**Activity:** Return every line from the records below with the string "else".

==== Supplied information ====

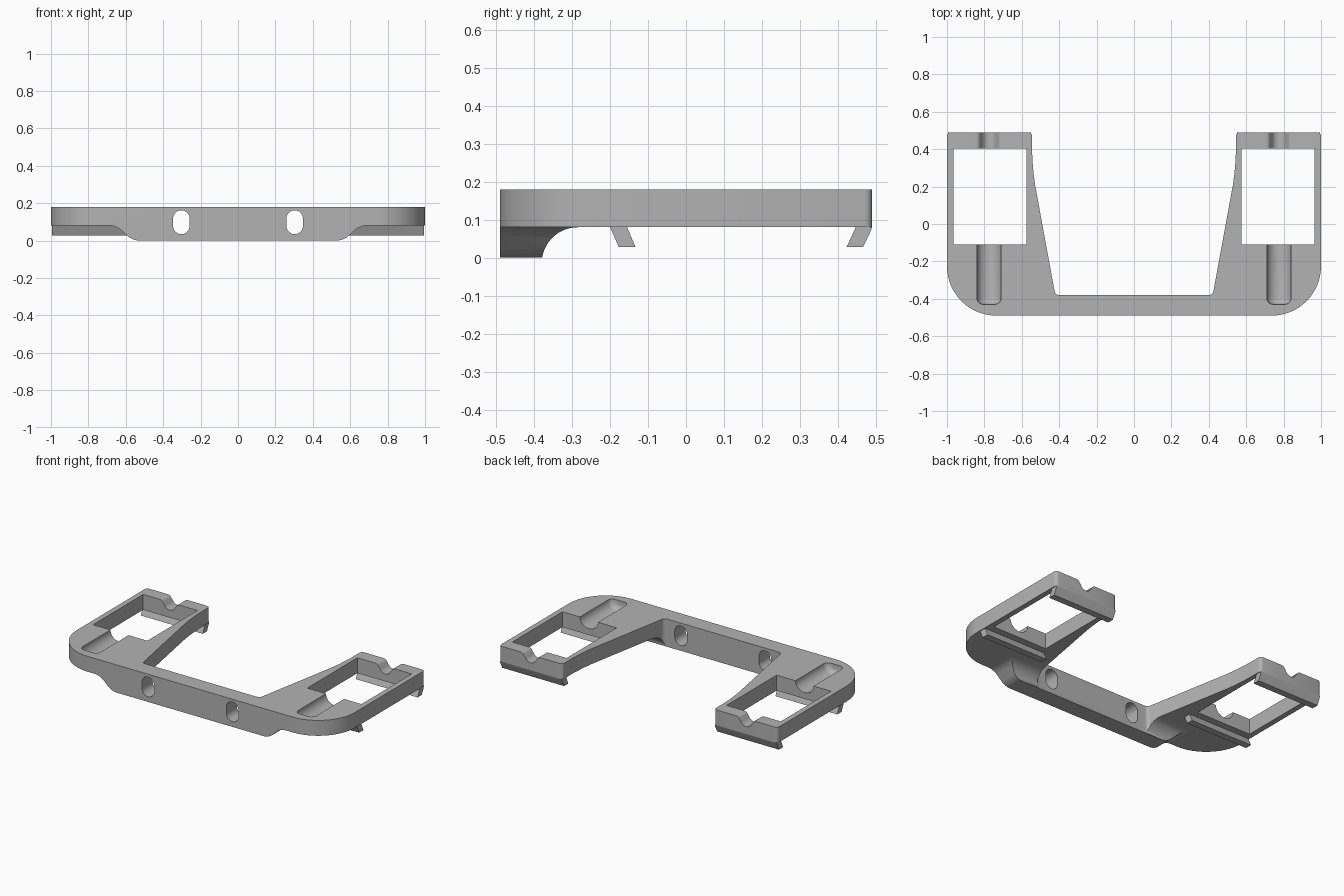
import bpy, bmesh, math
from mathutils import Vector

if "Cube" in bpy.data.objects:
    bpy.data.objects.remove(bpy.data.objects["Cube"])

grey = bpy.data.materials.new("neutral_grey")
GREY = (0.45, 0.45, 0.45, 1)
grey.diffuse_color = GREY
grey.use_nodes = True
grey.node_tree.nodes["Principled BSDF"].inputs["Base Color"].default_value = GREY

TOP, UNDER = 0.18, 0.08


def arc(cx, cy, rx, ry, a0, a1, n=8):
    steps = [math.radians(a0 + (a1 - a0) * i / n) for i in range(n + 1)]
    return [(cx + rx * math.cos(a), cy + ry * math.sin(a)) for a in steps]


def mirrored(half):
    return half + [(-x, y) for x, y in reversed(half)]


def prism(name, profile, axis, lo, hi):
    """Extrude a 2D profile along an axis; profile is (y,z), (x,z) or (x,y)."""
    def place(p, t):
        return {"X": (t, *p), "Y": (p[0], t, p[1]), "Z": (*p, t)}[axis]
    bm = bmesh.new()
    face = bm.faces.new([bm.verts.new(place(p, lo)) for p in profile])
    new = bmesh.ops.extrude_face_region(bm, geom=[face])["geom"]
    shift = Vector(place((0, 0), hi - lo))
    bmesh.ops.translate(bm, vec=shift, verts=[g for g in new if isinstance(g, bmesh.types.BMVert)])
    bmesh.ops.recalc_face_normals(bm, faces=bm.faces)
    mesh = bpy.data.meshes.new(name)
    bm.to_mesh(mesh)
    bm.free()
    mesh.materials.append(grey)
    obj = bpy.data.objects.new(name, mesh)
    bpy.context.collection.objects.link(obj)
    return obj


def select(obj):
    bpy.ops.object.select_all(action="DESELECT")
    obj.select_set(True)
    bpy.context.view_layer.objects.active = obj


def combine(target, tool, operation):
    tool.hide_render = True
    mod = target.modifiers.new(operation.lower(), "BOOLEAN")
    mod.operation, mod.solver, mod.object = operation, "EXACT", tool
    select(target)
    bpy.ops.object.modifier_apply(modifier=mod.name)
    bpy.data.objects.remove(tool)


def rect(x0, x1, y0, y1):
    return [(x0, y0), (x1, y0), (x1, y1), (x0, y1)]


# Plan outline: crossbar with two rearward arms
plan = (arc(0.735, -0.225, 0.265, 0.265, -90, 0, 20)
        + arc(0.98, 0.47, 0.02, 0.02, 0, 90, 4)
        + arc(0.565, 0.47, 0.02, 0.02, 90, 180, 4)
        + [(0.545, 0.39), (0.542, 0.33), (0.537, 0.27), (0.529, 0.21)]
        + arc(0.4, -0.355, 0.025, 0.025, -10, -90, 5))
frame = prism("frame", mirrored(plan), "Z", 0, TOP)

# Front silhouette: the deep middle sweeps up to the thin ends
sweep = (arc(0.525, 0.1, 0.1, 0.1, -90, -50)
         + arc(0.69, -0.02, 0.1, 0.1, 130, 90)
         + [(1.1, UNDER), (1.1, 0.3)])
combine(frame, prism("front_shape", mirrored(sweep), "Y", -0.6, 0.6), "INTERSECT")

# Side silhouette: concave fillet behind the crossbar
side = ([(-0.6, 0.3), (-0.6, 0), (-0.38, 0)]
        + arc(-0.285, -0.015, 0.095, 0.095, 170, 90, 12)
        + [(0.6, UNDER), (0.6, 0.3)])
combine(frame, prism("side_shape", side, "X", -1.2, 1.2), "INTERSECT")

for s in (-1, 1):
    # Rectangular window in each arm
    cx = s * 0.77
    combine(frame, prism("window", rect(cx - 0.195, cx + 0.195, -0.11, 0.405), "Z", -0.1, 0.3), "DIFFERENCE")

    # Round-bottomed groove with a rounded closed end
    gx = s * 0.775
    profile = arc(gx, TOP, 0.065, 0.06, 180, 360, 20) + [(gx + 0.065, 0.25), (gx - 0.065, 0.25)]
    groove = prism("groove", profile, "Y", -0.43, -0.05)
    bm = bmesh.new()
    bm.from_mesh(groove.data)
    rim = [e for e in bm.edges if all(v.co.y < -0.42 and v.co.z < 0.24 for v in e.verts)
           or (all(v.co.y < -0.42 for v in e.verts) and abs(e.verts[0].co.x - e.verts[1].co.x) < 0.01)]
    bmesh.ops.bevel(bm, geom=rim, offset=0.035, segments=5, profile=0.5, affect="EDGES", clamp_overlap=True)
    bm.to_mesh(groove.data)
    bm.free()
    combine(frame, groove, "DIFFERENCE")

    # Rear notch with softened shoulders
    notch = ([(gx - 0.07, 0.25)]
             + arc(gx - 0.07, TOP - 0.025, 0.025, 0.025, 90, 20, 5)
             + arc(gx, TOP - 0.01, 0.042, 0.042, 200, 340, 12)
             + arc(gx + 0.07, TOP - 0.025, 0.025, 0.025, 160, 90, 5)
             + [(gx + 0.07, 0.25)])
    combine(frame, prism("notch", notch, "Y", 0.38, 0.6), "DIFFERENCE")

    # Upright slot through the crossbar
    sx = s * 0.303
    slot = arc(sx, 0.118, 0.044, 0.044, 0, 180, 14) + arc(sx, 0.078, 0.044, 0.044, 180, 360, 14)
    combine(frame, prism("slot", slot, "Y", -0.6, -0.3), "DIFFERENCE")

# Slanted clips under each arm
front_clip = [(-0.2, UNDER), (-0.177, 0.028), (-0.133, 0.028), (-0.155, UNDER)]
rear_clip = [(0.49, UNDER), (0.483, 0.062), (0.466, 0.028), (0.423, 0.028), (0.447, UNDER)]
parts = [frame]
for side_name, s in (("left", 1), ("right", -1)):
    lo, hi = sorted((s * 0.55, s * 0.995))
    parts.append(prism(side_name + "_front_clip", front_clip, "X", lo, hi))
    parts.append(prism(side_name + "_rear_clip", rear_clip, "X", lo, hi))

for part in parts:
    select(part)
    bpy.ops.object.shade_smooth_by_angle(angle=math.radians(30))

====
==== Supplied information ====

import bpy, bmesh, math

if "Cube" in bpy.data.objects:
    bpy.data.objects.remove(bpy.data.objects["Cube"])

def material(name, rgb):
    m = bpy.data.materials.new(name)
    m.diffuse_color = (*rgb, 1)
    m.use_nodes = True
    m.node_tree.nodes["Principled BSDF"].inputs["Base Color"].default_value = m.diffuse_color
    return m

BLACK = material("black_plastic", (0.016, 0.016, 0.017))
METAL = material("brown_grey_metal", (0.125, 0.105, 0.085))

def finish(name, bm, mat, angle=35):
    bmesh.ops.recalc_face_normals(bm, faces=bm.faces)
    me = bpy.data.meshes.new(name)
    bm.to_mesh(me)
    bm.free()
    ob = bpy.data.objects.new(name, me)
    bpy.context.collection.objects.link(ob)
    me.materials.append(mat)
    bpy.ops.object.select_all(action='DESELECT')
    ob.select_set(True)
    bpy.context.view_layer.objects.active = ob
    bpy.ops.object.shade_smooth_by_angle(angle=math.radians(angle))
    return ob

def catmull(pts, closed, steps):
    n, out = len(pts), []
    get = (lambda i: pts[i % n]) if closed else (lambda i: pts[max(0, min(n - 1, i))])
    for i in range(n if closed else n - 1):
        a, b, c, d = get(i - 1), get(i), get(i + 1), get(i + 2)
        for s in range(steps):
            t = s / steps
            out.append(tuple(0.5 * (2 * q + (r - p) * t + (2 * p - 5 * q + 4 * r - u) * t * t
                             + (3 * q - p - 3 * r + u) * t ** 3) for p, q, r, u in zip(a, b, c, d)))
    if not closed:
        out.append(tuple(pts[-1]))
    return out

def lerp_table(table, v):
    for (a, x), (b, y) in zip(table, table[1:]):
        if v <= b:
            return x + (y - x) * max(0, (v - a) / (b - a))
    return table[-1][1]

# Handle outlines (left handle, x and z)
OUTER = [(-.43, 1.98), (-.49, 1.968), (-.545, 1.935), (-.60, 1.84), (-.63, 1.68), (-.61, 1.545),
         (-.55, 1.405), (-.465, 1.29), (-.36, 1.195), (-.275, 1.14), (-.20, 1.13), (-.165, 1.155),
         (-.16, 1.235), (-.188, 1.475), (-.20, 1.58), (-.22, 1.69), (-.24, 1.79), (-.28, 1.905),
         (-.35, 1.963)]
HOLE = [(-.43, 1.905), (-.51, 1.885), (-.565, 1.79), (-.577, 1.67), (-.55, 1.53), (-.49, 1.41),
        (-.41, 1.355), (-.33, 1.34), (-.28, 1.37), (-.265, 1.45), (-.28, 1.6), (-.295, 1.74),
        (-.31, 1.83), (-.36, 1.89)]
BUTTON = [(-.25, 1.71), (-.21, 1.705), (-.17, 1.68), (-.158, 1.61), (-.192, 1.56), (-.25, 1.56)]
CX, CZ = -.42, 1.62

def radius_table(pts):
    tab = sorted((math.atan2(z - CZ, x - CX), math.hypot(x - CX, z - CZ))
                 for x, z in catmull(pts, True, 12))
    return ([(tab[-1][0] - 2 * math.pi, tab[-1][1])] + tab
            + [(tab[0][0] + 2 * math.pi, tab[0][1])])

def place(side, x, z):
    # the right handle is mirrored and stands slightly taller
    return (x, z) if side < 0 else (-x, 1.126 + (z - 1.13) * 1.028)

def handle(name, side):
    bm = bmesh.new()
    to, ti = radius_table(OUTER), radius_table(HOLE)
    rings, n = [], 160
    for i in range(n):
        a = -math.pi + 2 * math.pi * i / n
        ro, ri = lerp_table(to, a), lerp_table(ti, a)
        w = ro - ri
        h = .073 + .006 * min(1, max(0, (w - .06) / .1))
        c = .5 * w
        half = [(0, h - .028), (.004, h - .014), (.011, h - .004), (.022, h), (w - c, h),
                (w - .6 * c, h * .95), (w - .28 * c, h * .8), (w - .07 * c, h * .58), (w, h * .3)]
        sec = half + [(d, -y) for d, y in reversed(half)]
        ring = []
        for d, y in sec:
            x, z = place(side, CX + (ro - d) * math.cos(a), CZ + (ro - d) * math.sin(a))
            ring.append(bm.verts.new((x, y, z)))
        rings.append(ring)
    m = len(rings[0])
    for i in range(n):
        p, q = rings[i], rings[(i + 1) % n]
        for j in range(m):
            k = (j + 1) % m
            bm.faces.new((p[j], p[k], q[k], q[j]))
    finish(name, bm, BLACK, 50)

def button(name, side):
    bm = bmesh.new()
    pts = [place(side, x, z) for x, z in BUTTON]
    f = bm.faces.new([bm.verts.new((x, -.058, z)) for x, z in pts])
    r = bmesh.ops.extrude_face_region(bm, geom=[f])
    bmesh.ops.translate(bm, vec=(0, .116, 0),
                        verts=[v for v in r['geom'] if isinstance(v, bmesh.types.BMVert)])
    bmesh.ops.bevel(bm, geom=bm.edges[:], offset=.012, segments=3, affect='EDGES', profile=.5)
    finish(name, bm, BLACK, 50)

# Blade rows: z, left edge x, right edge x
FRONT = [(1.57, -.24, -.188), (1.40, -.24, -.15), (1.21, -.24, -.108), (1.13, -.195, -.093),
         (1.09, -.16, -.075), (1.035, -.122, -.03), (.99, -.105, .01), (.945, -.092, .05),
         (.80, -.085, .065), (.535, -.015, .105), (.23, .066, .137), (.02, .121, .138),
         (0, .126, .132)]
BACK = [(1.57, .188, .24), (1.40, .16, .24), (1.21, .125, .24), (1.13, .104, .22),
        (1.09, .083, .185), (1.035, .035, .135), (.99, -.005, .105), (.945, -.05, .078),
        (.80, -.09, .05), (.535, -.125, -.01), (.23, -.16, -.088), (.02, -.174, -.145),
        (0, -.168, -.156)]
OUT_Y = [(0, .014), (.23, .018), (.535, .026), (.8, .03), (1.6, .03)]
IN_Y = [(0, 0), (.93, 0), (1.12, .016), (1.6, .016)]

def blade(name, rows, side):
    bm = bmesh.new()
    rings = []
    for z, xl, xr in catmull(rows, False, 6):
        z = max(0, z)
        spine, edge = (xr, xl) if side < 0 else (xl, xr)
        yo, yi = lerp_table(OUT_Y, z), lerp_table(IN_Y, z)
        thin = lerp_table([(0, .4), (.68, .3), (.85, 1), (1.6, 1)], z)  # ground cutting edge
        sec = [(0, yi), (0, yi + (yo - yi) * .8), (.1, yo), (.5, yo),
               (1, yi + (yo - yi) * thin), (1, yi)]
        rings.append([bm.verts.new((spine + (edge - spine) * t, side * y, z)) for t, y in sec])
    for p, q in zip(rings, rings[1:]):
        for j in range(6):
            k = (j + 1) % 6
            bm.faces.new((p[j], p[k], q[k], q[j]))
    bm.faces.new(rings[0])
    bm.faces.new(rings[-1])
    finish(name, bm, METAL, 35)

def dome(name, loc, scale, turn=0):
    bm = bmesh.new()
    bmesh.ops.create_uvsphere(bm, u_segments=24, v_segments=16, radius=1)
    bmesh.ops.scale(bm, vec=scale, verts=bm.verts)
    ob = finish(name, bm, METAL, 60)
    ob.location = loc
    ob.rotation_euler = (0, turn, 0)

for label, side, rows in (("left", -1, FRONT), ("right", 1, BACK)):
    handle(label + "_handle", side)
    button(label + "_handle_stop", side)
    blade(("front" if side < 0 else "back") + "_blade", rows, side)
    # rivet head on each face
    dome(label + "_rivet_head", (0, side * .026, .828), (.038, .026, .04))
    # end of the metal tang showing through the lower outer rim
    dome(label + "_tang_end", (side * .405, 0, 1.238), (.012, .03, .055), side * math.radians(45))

====

**Answer area:**
    get = (lambda i: pts[i % n]) if closed else (lambda i: pts[max(0, min(n - 1, i))])
    for i in range(n if closed else n - 1):
    return (x, z) if side < 0 else (-x, 1.126 + (z - 1.13) * 1.028)
        spine, edge = (xr, xl) if side < 0 else (xl, xr)
    blade(("front" if side < 0 else "back") + "_blade", rows, side)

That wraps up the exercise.